== Exercise aim ==
Out of the material that follows, write out exactly the lines from the line with "of the curved" to the line with "profile = [(HALF, 0.065), (-HALF, 0.065)]", both ends included, and no others.

-- Provided material follows --

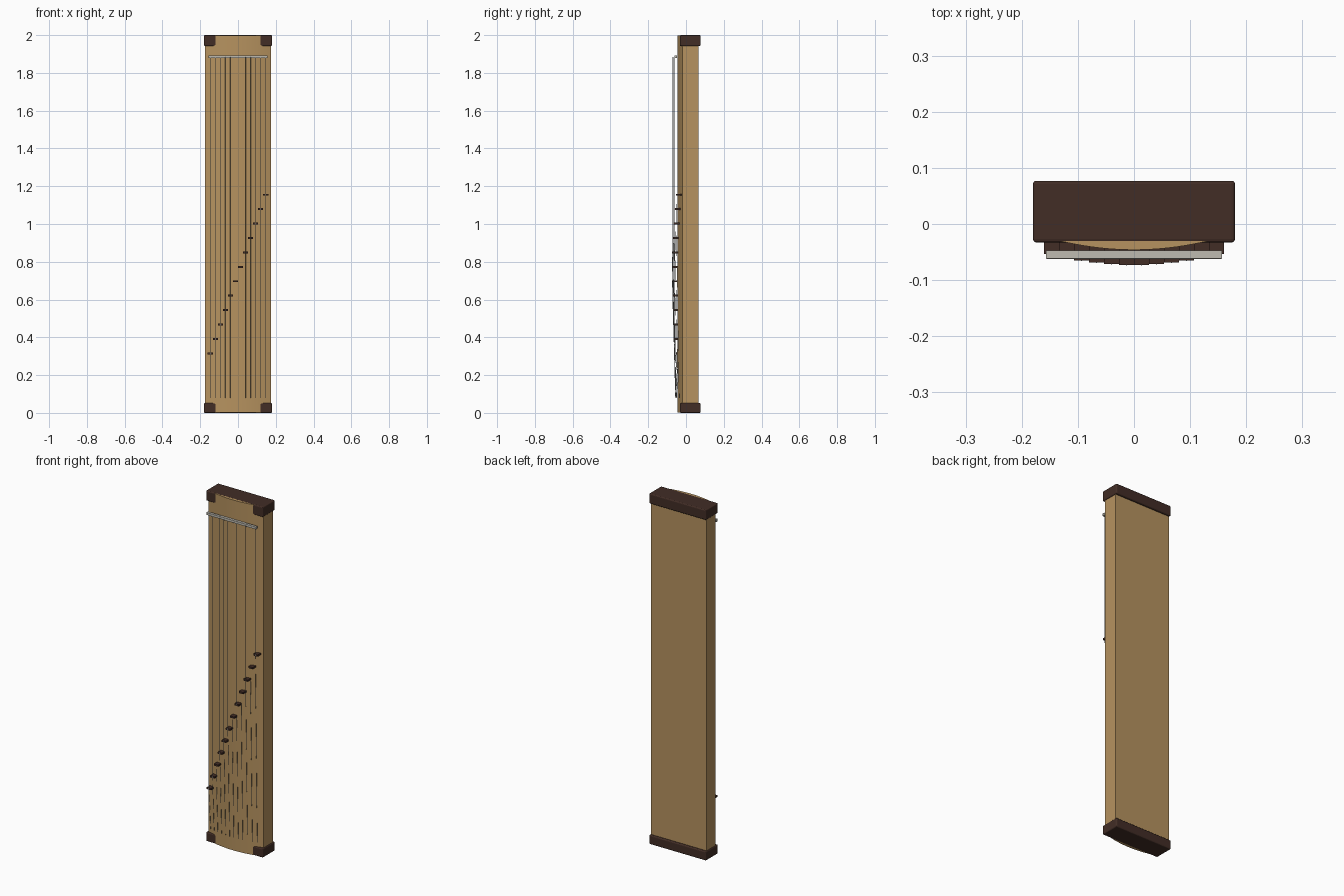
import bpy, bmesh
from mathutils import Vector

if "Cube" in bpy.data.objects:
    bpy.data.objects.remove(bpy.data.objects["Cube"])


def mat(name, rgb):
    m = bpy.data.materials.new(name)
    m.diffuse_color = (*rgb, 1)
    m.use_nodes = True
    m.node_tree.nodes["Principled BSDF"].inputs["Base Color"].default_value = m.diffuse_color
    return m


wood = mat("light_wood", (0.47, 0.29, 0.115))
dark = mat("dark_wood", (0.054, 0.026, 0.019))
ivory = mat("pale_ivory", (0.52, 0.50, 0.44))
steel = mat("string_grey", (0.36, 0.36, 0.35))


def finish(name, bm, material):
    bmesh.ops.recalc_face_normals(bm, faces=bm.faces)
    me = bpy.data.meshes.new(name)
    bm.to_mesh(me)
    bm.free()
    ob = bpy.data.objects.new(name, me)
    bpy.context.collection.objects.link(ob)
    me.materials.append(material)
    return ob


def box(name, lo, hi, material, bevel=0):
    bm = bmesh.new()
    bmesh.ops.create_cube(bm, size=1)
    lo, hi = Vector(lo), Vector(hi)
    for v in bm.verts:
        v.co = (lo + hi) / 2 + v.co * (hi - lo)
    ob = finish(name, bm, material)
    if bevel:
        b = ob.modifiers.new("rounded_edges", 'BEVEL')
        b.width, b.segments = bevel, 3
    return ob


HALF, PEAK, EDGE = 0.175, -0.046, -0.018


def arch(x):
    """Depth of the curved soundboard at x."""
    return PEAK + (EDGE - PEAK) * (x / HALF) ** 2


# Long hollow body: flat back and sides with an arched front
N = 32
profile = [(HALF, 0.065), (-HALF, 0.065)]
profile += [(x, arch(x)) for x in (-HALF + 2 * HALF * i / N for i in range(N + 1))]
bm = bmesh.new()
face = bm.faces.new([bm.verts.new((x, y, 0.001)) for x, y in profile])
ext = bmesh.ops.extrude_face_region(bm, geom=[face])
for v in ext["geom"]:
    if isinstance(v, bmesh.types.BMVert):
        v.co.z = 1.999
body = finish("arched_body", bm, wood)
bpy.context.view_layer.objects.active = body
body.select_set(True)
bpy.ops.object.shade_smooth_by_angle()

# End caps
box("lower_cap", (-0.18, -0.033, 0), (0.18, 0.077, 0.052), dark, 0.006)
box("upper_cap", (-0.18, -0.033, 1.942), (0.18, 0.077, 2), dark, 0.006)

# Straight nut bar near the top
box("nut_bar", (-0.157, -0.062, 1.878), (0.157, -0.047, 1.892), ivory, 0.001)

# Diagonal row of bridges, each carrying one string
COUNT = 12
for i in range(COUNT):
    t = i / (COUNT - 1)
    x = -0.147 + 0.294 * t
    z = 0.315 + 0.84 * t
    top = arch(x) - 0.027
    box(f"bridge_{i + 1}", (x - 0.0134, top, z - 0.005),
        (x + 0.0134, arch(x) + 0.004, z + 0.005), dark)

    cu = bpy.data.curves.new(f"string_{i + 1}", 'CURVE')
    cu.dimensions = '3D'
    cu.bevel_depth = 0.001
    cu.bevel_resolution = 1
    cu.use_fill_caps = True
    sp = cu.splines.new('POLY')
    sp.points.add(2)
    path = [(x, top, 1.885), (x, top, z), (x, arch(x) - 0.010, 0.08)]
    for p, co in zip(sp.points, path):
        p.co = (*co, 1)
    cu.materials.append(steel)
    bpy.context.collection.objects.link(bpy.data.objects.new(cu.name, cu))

-- Provided material concluded --
-- Provided material follows --

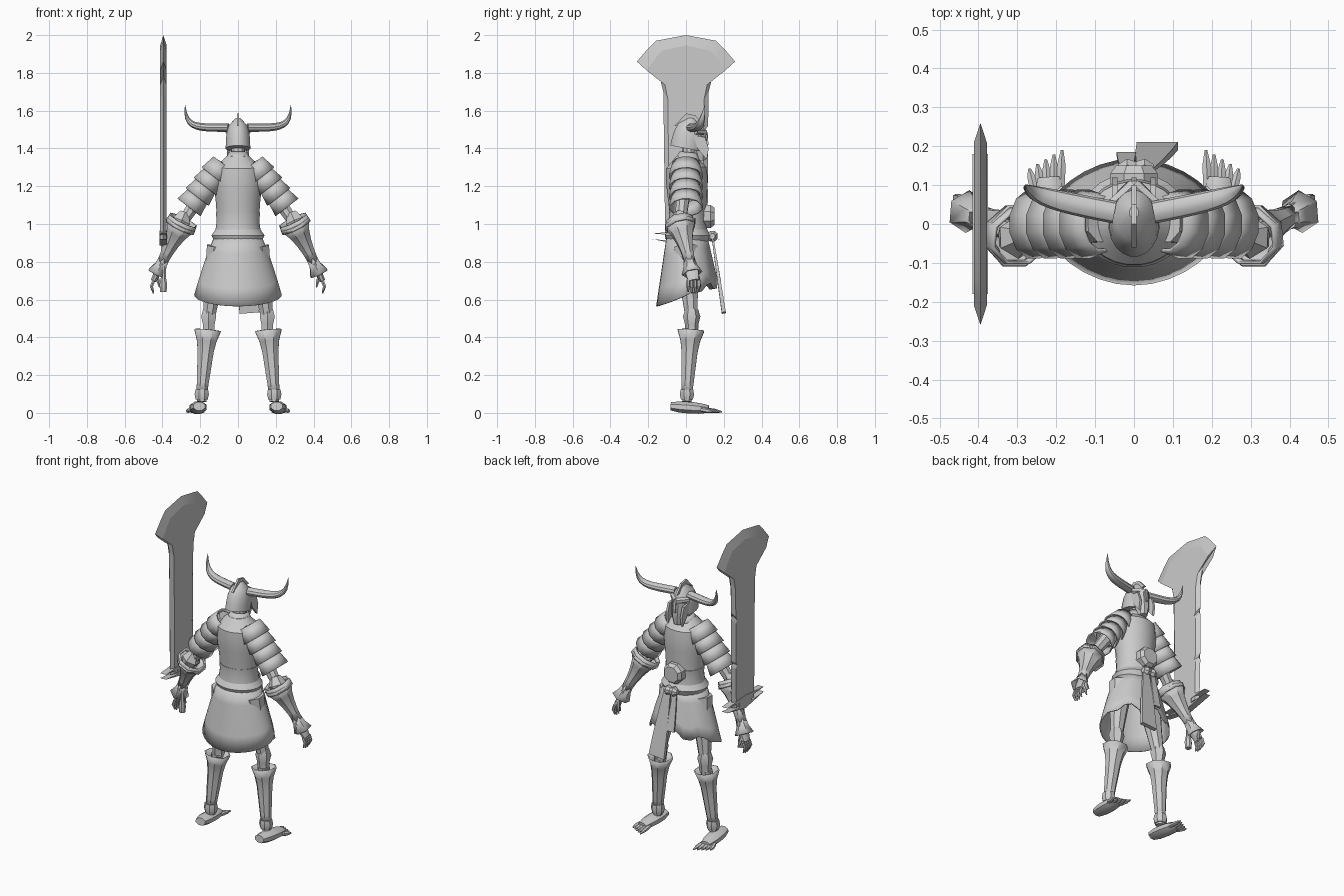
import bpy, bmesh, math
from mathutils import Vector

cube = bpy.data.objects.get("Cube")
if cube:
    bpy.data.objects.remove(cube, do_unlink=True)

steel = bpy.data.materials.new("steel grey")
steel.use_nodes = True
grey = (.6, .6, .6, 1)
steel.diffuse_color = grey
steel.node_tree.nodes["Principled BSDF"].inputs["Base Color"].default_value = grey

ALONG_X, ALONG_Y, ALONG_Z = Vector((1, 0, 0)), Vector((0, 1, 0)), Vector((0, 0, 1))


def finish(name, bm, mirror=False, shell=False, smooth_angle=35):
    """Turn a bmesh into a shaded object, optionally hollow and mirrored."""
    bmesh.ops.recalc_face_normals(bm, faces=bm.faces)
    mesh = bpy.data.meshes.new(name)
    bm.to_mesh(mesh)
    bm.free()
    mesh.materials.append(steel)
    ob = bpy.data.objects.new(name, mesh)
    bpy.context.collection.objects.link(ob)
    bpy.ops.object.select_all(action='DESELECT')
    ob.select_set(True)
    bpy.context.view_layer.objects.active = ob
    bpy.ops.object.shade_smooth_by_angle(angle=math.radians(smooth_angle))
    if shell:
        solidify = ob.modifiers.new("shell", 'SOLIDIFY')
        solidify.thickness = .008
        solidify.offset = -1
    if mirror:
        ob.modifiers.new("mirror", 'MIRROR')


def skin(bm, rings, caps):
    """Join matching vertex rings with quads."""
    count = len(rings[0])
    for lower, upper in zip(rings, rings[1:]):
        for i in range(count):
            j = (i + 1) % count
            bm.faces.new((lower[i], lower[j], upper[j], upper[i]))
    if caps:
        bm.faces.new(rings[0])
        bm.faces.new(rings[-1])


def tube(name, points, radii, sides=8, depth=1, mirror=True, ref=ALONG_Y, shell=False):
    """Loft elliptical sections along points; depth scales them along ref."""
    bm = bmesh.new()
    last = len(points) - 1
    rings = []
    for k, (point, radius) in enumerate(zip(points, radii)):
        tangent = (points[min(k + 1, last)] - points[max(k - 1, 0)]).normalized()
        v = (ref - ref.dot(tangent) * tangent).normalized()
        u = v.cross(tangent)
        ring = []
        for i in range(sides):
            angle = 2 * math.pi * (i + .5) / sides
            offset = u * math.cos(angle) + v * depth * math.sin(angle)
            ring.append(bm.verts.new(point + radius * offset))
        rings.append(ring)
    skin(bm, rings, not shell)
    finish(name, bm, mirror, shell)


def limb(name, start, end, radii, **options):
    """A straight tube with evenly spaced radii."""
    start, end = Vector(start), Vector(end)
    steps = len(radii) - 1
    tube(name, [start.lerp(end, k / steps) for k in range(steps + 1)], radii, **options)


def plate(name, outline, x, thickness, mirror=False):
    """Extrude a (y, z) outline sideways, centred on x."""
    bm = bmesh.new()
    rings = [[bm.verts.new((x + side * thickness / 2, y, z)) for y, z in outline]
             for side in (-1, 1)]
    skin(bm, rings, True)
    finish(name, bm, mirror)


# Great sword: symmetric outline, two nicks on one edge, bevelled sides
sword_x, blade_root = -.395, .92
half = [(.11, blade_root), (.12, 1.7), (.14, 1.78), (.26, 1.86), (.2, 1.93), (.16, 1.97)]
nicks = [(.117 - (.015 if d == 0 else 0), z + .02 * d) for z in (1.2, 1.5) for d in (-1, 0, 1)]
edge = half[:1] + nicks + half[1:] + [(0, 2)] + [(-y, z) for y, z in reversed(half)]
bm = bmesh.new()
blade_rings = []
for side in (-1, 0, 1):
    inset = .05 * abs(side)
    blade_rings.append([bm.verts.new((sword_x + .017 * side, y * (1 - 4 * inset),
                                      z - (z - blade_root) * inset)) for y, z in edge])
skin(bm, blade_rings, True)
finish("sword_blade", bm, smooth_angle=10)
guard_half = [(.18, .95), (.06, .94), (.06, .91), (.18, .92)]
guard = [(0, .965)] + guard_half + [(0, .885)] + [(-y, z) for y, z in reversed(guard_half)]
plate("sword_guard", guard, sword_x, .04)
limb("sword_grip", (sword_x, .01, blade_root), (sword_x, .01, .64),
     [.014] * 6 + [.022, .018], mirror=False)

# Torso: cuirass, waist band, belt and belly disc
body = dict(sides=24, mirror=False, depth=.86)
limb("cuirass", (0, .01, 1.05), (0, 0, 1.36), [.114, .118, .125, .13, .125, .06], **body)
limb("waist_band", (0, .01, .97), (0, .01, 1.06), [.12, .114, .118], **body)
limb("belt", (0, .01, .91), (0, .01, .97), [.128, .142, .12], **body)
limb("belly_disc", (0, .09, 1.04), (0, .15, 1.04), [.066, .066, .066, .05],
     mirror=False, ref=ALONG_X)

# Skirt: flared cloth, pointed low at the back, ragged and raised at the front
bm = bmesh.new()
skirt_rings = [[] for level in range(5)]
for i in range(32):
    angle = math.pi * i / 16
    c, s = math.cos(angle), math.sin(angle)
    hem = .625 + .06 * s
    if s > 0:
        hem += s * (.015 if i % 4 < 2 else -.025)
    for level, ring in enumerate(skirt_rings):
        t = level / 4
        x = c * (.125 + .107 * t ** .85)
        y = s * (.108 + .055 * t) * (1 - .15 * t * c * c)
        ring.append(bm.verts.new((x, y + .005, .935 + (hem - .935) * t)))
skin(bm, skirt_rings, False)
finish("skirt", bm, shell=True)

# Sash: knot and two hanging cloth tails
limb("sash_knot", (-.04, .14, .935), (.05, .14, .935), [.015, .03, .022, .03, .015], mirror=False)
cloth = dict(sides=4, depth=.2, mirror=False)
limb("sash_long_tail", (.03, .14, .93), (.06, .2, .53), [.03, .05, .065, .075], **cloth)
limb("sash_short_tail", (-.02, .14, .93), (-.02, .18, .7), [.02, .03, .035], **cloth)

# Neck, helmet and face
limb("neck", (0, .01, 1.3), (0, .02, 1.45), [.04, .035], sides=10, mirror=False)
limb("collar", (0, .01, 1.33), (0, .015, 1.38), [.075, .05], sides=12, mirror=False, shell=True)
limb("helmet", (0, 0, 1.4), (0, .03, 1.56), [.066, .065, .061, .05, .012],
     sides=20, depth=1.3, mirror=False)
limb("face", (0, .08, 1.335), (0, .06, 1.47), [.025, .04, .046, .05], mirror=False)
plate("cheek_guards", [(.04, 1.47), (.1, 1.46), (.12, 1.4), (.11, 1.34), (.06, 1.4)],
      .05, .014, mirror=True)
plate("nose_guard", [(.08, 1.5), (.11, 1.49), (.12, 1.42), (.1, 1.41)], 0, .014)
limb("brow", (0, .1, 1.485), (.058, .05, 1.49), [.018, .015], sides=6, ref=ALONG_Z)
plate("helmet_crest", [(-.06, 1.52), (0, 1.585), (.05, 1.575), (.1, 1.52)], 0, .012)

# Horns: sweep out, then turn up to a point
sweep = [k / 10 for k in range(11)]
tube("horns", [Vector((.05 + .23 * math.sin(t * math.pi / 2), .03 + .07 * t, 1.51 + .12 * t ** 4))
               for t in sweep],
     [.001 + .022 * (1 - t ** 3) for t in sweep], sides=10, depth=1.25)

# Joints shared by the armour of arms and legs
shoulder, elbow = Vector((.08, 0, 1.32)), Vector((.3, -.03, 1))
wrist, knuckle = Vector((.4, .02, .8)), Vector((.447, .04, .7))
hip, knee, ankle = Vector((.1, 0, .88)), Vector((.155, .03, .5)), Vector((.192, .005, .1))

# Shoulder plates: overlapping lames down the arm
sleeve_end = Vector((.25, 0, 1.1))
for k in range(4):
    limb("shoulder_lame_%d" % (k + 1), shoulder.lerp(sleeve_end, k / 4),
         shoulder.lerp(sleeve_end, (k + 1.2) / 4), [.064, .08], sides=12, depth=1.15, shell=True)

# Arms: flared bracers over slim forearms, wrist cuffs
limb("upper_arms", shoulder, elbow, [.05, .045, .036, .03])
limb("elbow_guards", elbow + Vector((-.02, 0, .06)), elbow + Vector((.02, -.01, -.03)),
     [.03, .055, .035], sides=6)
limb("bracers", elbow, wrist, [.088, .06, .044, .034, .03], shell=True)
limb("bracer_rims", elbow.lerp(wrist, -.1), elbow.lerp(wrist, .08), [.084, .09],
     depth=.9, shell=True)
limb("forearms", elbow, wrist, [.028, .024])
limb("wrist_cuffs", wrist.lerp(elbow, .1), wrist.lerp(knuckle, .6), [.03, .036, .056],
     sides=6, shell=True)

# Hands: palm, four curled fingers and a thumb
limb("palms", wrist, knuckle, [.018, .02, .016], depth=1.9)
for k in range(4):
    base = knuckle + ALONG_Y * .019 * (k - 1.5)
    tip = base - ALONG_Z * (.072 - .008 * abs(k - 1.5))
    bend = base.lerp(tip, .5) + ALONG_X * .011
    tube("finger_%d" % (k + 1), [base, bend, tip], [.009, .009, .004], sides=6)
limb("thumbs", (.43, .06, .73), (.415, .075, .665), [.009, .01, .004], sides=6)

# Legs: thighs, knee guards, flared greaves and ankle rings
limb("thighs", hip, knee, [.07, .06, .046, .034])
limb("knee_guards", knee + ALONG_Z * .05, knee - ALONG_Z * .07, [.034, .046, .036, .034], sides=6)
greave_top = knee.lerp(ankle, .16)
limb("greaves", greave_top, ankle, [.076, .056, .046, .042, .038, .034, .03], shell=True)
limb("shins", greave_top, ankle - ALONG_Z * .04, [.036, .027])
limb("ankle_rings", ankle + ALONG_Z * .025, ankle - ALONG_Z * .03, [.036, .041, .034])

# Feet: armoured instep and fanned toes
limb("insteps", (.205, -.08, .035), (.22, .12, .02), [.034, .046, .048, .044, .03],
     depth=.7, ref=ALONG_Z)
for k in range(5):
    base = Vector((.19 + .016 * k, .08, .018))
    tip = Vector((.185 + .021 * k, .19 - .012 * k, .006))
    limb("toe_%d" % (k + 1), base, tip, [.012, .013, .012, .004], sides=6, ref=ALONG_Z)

-- Provided material concluded --

== Result below ==
    """Depth of the curved soundboard at x."""
    return PEAK + (EDGE - PEAK) * (x / HALF) ** 2


# Long hollow body: flat back and sides with an arched front
N = 32
profile = [(HALF, 0.065), (-HALF, 0.065)]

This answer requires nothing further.